One of the most essential items of a good screencast (considering recording your screen will give you extremely good image quality anyway) is sound quality. If you are going to explain stuff to your public, you don’t want noise/echo/low volume issues anywhere near your screencast. Laptop microphones are usually good quality, but they are omnidirectional, which means they will catch your cat mauwing 6 meters from you, or the rain hitting on your window.
You need a microphone that is built for recording one single voice (or at least focused on that). I personally use a USB Behringer C-1U, which cost me about US$60 delivered at my home. Check my article explaining how to get past the low volume issue.
With this setup, you should get a crisp sound quality focused on your mouth. Oh, and this microphone doesn’t have a base, so I hacked and cut an old plastic CD tower for 50 CDs and screwed the microphone in there, which works just fine.
If you want to embed your webcam inside the screencast, you’ll have to use the command line a bit, because SimpleScreenRecorder doesn’t allow it directly, but it will focus its recording on the area you define, so you can just include a small webcam feed into this area and you’re done.
Check my article on how to do that. Shorthand: use mplayer with the command:
mplayer tv:// -tv driver=v4l2:width=640:height=480 -vo xv
Zooming in and out
Many times, you will want to zoom in and out, so that you can show things in more detail (on a 1024×720 video, sometimes text appears too small to read).
There is a script called gnome-shell-mousewheel-zoom which works (since a recent update) on Ubuntu 14.04 (and before that on 12.04). You’ll need to restart your desktop interface before it starts working (with the ALT key + the mousewheel).
Once you’re done with the screencast, you might want to edit your video, for example to cut some scenes or to add a banner under some other scenes, or to put a logo at the beginning and at the end. OpenShot is a *very* easy to use video editor that can bring you all that, with smooth transitions between your logo and the video, the possibility to add music with fading effects in the right places.
Install under Ubuntu with sudo apt-get install openshot
The application sometimes crashes (it’s become less and less frequent over time) but it saves the latest status of your project so often that you generally just have to double click the project icon again to recover it where you last left it. Just make sure you save your project a first time as soon as you start.
A recent article on OpenSource.com analyses several video editing tools for Linux and concludes that Blender was, actually, the most stable and extended tool for the job, recommending a series of Blender video-editing video tutorials in the process. Personally, I *love* Blender, so I will have a look into it very soon.
Although there is no single tool at the moment that handles all this, a small combination of tools will easily enable your “videotutorial recording station”. The only missing feature now is the zooming part.
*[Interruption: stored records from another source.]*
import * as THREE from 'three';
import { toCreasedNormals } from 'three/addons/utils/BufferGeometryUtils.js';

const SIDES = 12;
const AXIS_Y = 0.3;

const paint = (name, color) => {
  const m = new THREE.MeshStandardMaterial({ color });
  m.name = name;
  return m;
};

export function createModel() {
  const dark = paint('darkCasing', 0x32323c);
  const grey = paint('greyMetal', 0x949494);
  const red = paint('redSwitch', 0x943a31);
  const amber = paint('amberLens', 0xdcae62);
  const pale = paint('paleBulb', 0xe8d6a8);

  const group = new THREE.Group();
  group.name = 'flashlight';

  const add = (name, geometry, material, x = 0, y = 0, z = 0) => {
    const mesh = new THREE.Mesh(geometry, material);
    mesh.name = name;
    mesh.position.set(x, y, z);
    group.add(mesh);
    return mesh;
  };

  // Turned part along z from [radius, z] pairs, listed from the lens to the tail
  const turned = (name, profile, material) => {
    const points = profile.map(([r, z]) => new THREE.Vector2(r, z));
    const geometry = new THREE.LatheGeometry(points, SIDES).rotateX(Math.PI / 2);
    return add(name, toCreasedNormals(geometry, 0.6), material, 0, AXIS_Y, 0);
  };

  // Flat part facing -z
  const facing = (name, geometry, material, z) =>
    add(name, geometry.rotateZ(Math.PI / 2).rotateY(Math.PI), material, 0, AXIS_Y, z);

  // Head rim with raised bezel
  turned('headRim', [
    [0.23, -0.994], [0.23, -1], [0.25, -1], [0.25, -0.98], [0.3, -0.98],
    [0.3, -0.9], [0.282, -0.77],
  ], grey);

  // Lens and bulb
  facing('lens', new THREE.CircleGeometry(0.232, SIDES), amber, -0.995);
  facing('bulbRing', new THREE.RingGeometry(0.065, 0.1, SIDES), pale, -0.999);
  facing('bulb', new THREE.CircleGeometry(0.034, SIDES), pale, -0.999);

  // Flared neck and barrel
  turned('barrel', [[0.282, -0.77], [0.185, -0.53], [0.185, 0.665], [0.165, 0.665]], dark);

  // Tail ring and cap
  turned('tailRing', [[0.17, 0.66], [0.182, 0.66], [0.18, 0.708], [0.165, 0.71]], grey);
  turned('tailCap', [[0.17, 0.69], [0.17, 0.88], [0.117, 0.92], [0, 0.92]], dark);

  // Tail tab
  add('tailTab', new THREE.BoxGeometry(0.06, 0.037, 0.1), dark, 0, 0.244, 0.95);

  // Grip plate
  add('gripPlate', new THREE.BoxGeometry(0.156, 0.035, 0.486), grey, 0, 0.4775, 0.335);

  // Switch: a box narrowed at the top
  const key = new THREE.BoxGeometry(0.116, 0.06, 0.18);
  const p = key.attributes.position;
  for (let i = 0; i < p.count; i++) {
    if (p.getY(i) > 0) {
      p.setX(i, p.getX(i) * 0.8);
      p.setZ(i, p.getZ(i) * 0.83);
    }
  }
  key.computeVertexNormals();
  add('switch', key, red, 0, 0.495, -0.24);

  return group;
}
Hopefully, someone will either fix an existing system or develop a GNOME extension at extension.gnome.org…